» **Task goal**:
Write out the entries below once more, exactly, with the pictures left out.

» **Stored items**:
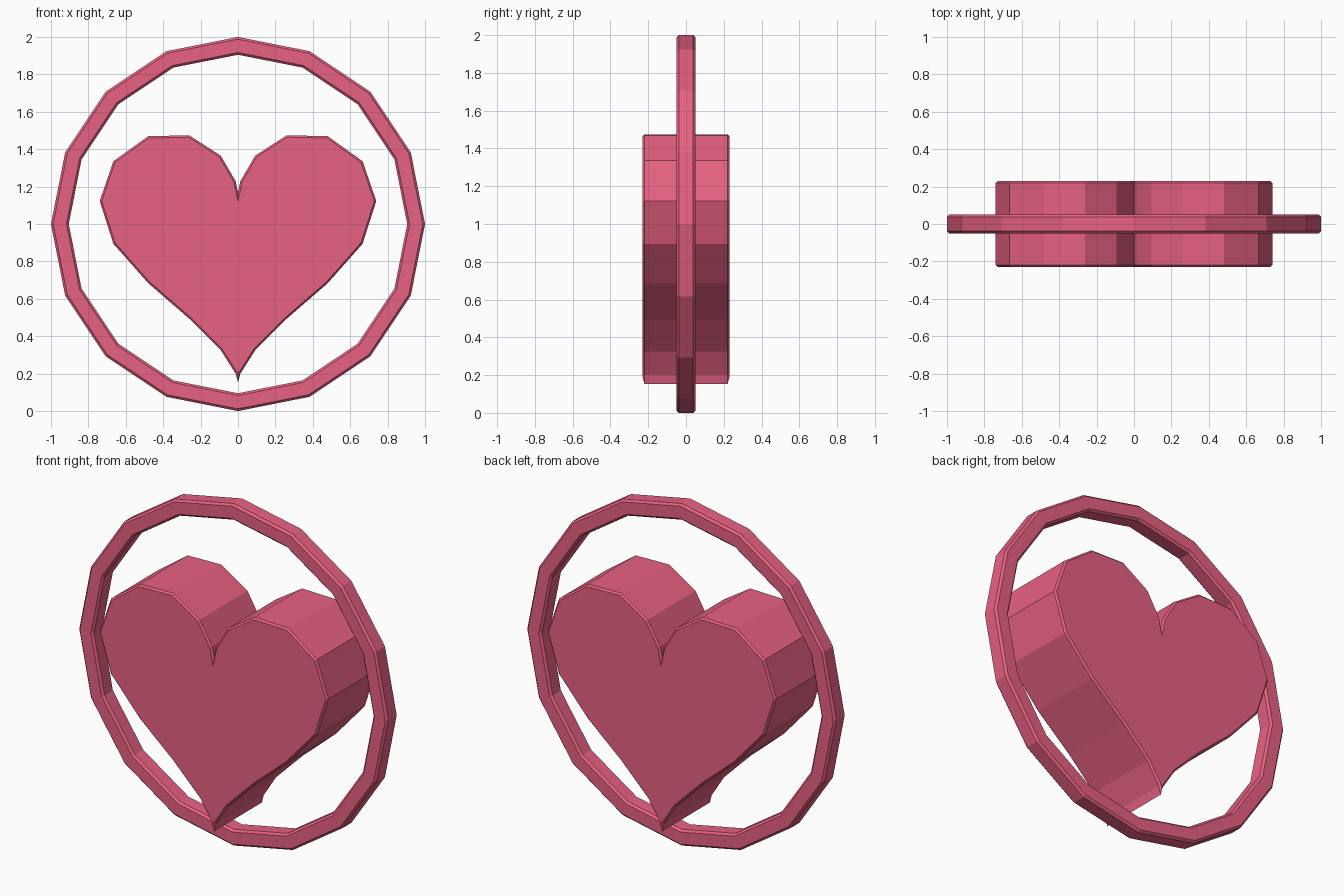
import bpy, bmesh
from math import sin, cos, pi, tau

if "Cube" in bpy.data.objects:
    bpy.data.objects.remove(bpy.data.objects["Cube"])

mat = bpy.data.materials.new("rose_red")
mat.diffuse_color = (0.8, 0.12, 0.22, 1)
mat.use_nodes = True
mat.node_tree.nodes["Principled BSDF"].inputs["Base Color"].default_value = mat.diffuse_color


def finish(name, bm):
    bmesh.ops.recalc_face_normals(bm, faces=bm.faces[:])
    mesh = bpy.data.meshes.new(name)
    bm.to_mesh(mesh)
    bm.free()
    mesh.materials.append(mat)
    obj = bpy.data.objects.new(name, mesh)
    bpy.context.collection.objects.link(obj)
    return obj


# Heart: 24-point heart curve, extruded, with chamfered front and back rims
S, CZ, DEPTH = 0.0462, 0.938, 0.23
bm = bmesh.new()
outline = []
for i in range(24):
    t = tau * i / 24
    x = 16 * sin(t) ** 3
    z = 13 * cos(t) - 5 * cos(2 * t) - 2 * cos(3 * t) - cos(4 * t)
    outline.append(bm.verts.new((S * x, -DEPTH, CZ + S * z)))
face = bm.faces.new(outline)
ext = bmesh.ops.extrude_face_region(bm, geom=[face], use_keep_orig=True)
moved = [g for g in ext["geom"] if isinstance(g, bmesh.types.BMVert)]
bmesh.ops.translate(bm, verts=moved, vec=(0, 2 * DEPTH, 0))
bmesh.ops.recalc_face_normals(bm, faces=bm.faces[:])
rims = [e for e in bm.edges if abs(e.verts[0].co.y - e.verts[1].co.y) < 1e-5]
bmesh.ops.bevel(bm, geom=rims, offset=0.01, offset_type='OFFSET', segments=1,
                profile=0.5, affect='EDGES', clamp_overlap=False)
finish("heart", bm)

# Ring: chamfered square section spun around the y axis in 16 steps
R_OUT, R_IN, HALF, C = 1.0, 0.905, 0.05, 0.012
section = [(R_IN, -HALF + C), (R_IN + C, -HALF), (R_OUT - C, -HALF), (R_OUT, -HALF + C),
           (R_OUT, HALF - C), (R_OUT - C, HALF), (R_IN + C, HALF), (R_IN, HALF - C)]
bm = bmesh.new()
vs = [bm.verts.new((r, y, 1)) for r, y in section]
es = [bm.edges.new((vs[i], vs[(i + 1) % 8])) for i in range(8)]
bmesh.ops.spin(bm, geom=vs + es, cent=(0, 0, 1), axis=(0, 1, 0),
               angle=tau, steps=16, use_merge=False)
bmesh.ops.remove_doubles(bm, verts=bm.verts[:], dist=1e-4)
finish("ring", bm)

» **Exercise result**:
import bpy, bmesh
from math import sin, cos, pi, tau

if "Cube" in bpy.data.objects:
    bpy.data.objects.remove(bpy.data.objects["Cube"])

mat = bpy.data.materials.new("rose_red")
mat.diffuse_color = (0.8, 0.12, 0.22, 1)
mat.use_nodes = True
mat.node_tree.nodes["Principled BSDF"].inputs["Base Color"].default_value = mat.diffuse_color


def finish(name, bm):
    bmesh.ops.recalc_face_normals(bm, faces=bm.faces[:])
    mesh = bpy.data.meshes.new(name)
    bm.to_mesh(mesh)
    bm.free()
    mesh.materials.append(mat)
    obj = bpy.data.objects.new(name, mesh)
    bpy.context.collection.objects.link(obj)
    return obj


# Heart: 24-point heart curve, extruded, with chamfered front and back rims
S, CZ, DEPTH = 0.0462, 0.938, 0.23
bm = bmesh.new()
outline = []
for i in range(24):
    t = tau * i / 24
    x = 16 * sin(t) ** 3
    z = 13 * cos(t) - 5 * cos(2 * t) - 2 * cos(3 * t) - cos(4 * t)
    outline.append(bm.verts.new((S * x, -DEPTH, CZ + S * z)))
face = bm.faces.new(outline)
ext = bmesh.ops.extrude_face_region(bm, geom=[face], use_keep_orig=True)
moved = [g for g in ext["geom"] if isinstance(g, bmesh.types.BMVert)]
bmesh.ops.translate(bm, verts=moved, vec=(0, 2 * DEPTH, 0))
bmesh.ops.recalc_face_normals(bm, faces=bm.faces[:])
rims = [e for e in bm.edges if abs(e.verts[0].co.y - e.verts[1].co.y) < 1e-5]
bmesh.ops.bevel(bm, geom=rims, offset=0.01, offset_type='OFFSET', segments=1,
                profile=0.5, affect='EDGES', clamp_overlap=False)
finish("heart", bm)

# Ring: chamfered square section spun around the y axis in 16 steps
R_OUT, R_IN, HALF, C = 1.0, 0.905, 0.05, 0.012
section = [(R_IN, -HALF + C), (R_IN + C, -HALF), (R_OUT - C, -HALF), (R_OUT, -HALF + C),
           (R_OUT, HALF - C), (R_OUT - C, HALF), (R_IN + C, HALF), (R_IN, HALF - C)]
bm = bmesh.new()
vs = [bm.verts.new((r, y, 1)) for r, y in section]
es = [bm.edges.new((vs[i], vs[(i + 1) % 8])) for i in range(8)]
bmesh.ops.spin(bm, geom=vs + es, cent=(0, 0, 1), axis=(0, 1, 0),
               angle=tau, steps=16, use_merge=False)
bmesh.ops.remove_doubles(bm, verts=bm.verts[:], dist=1e-4)
finish("ring", bm)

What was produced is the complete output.